Increasingly more students are arriving in our classrooms never having the opportunity to hold a pencil, coloring and cutting with scissors and fine-motor skills are lagging. I have certainly noticed a significant decline since I started teaching 38 years ago. This blog post is meant to address some of these concerns. How often do you hear, “children do not need to know how to print because they will just learn to type.” Research has been done in this area and supports the importance of still learning to print
In conclusion, the importance of learning to print should not be overlooked even in this digital age. I believe even more research is going to become available showing the same outcomes.
Better Letter Recognition Retention
“When writing by hand, the movement involved leave a motor memory in the sensorimotor part of the brain which helps us recognize letters.
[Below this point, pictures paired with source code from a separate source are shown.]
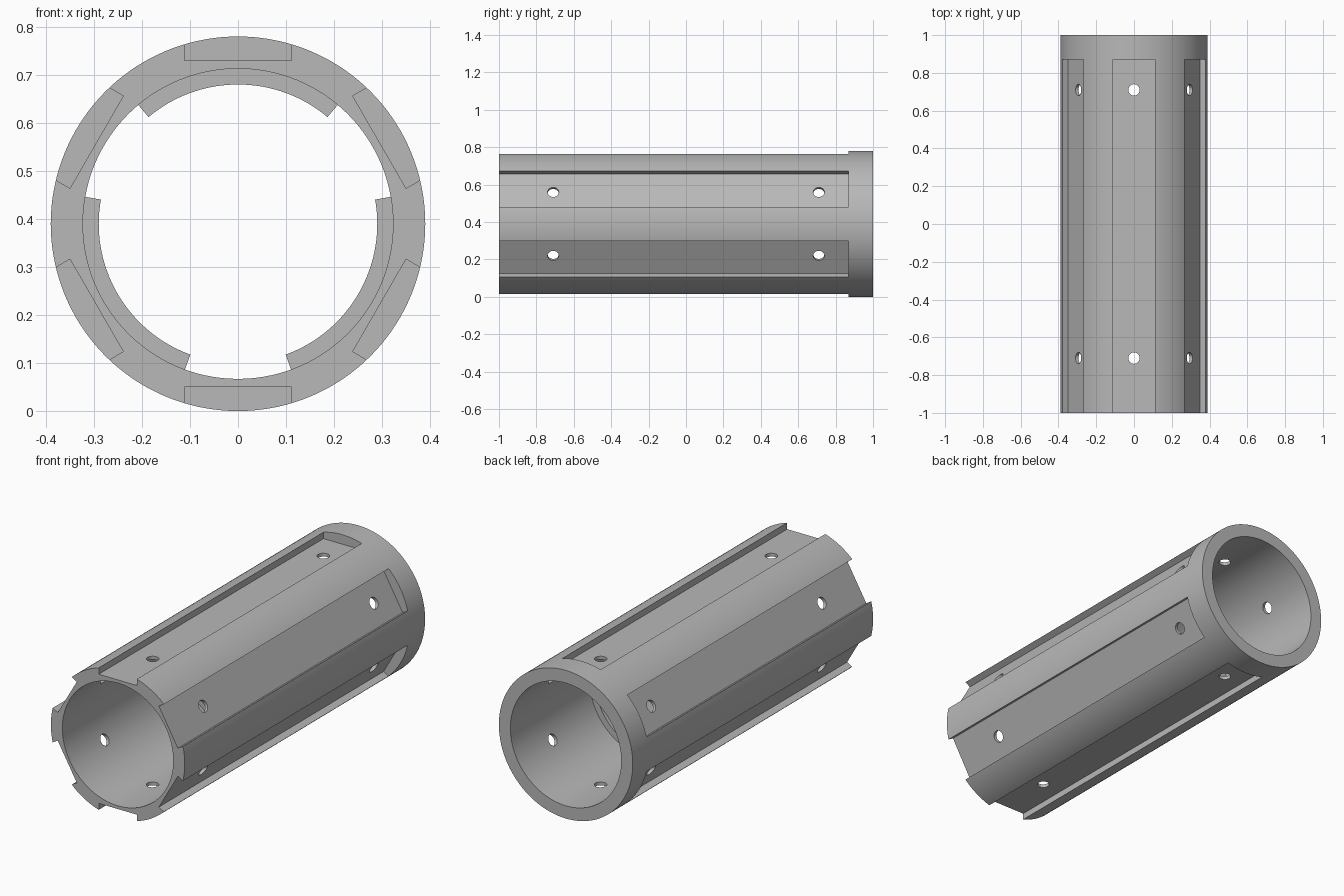
import bpy, bmesh, math
from mathutils import Matrix, Vector

old = bpy.data.objects.get("Cube")
if old:
    bpy.data.objects.remove(old, do_unlink=True)

R_OUT, R_IN, R_LUG = 0.39, 0.323, 0.29
FLOOR, POCKET_W, POCKET_END = 0.34, 0.222, 0.87
HOLE_R, HOLE_Y = 0.03, 0.71
AXIS = Matrix.Translation((0, 0, R_OUT))

grey = bpy.data.materials.new("plain_grey")
grey.use_nodes = True
grey.diffuse_color = (0.48, 0.48, 0.48, 1)
grey.node_tree.nodes["Principled BSDF"].inputs["Base Color"].default_value = grey.diffuse_color


def make_object(name, bm):
    bmesh.ops.recalc_face_normals(bm, faces=bm.faces)
    mesh = bpy.data.meshes.new(name)
    bm.to_mesh(mesh)
    bm.free()
    mesh.materials.append(grey)
    obj = bpy.data.objects.new(name, mesh)
    bpy.context.collection.objects.link(obj)
    return obj


def sweep(bm, r0, r1, y0, y1, start, end, steps):
    """Rectangular section turned about the long axis; angles run from the top."""
    closed = end - start >= 360
    rings = []
    for i in range(steps if closed else steps + 1):
        a = math.radians(start + (end - start) * i / steps)
        rings.append([bm.verts.new((r * math.sin(a), y, R_OUT + r * math.cos(a)))
                      for r, y in ((r0, y0), (r1, y0), (r1, y1), (r0, y1))])
    for i in range(steps):
        a, b = rings[i], rings[(i + 1) % len(rings)]
        for k in range(4):
            n = (k + 1) % 4
            bm.faces.new((a[k], a[n], b[n], b[k]))
    if not closed:
        bm.faces.new(rings[0])
        bm.faces.new(rings[-1])


def select_only(obj):
    bpy.ops.object.select_all(action='DESELECT')
    obj.select_set(True)
    bpy.context.view_layer.objects.active = obj


def cut(obj, cutter):
    cutter.hide_render = True
    mod = obj.modifiers.new("cut", 'BOOLEAN')
    mod.operation = 'DIFFERENCE'
    mod.solver = 'EXACT'
    mod.object = cutter
    select_only(obj)
    bpy.ops.object.modifier_apply(modifier=mod.name)
    bpy.data.objects.remove(cutter, do_unlink=True)


# Round tube
bm = bmesh.new()
sweep(bm, R_IN, R_OUT, -1, 1, 0, 360, 144)
tube = make_object("tube", bm)

# Six flat pockets, open at the front, and two bolt holes in each
pockets, holes = bmesh.new(), bmesh.new()
y0 = -1.1
for i in range(6):
    turn = AXIS @ Matrix.Rotation(math.radians(60 * i), 4, 'Y')
    size = Vector((POCKET_W, POCKET_END - y0, 0.1))
    place = Matrix.Translation((0, (POCKET_END + y0) / 2, FLOOR + size.z / 2))
    bmesh.ops.create_cube(pockets, size=1, matrix=turn @ place @ Matrix.Diagonal(size.to_4d()))
    for y in (-HOLE_Y, HOLE_Y):
        bmesh.ops.create_cone(holes, cap_ends=True, segments=32, radius1=HOLE_R, radius2=HOLE_R,
                              depth=0.2, matrix=turn @ Matrix.Translation((0, y, FLOOR)))
cut(tube, make_object("pocket_cutter", pockets))
cut(tube, make_object("hole_cutter", holes))

# Three curved lugs inside the bore
lugs = bmesh.new()
for i in range(3):
    sweep(lugs, R_LUG, R_IN + 0.005, 0, 0.34, 120 * i - 40, 120 * i + 40, 32)
inner_lugs = make_object("inner_lugs", lugs)

# Smooth round walls with sharp edges
for obj in (tube, inner_lugs):
    select_only(obj)
    bpy.ops.object.shade_smooth_by_angle(angle=math.radians(25))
This implies a connection between reading and writing, and suggests that the sensorimotor system plays a role in the process of visual recognition during reading.”
Anne Mangen Univeristy of Stavanger, Norway
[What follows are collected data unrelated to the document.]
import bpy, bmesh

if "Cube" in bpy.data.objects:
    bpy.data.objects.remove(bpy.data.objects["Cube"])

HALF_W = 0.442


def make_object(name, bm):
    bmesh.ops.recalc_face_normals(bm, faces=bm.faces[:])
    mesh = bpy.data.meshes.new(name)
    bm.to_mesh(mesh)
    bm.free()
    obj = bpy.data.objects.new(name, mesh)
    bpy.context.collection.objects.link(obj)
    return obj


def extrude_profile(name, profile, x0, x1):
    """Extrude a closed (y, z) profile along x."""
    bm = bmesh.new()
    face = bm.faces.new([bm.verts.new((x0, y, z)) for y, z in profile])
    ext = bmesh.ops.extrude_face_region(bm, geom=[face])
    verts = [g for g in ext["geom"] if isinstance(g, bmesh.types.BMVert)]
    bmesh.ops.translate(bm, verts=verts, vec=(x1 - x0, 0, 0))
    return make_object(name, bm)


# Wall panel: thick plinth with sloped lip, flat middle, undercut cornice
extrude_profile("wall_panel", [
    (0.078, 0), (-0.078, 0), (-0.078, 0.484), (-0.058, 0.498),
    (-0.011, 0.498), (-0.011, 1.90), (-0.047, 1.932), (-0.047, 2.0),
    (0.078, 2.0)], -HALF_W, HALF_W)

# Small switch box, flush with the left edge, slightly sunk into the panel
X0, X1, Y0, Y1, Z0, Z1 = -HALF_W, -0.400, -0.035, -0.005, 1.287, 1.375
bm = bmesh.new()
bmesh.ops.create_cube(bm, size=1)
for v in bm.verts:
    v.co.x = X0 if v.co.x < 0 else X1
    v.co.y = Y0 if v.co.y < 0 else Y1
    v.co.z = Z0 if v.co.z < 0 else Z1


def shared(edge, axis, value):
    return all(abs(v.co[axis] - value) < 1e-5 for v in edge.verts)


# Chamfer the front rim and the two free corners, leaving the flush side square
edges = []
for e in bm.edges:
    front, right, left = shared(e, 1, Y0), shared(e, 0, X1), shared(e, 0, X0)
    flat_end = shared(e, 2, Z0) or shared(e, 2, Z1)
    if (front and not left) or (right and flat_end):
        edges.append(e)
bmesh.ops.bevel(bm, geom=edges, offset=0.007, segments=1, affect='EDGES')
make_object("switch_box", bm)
The above statement supports the idea that students do not internalize the connection to the letter and sound until they are able to print that letter. This has also been my experience. For this reason, each day I have a short dictation period where my students print on their erasable whiteboards. I will dictate words and they must print the initial letter that represents that word. By the end of the year, most students can print the entire word (usually CVC words). This is part of my word work and phonics instruction and is a very important one.
Literacy Centre Activities That Promote Printing
Spin and Print
The game displayed above was one of my student’s favorite Literacy Center games. I place the picture circle graph in a paper plate so the top would not roll off. The students must twist the spinner (great for fine-motor) and print the letter represented by the picture the spinner lands on.
Draw and Print
The students would draw a picture card and print the letter represented. You can access alphabet picture cards in the link below.
CVC Word Printing
In the link below you will have access to 45 CVC Printing Sheets.
Roll, Count, Move and Print
This is a great game to assist in letter learning and printing and also incorporates math. Students roll a die and move their game player accordingly. They must print the letter that represents the sound of the picture they landed on.
Proper Pencil Grasp
You may also find it interesting how students begin their fine-motor skills in relation to printing and the different pencil grasps related to this.
Fabulous Freebies - Printing Books and Picture Cards
In the links below you will find different formats of printing books. This will vary depending on the teaching style you teach and your preference of a format.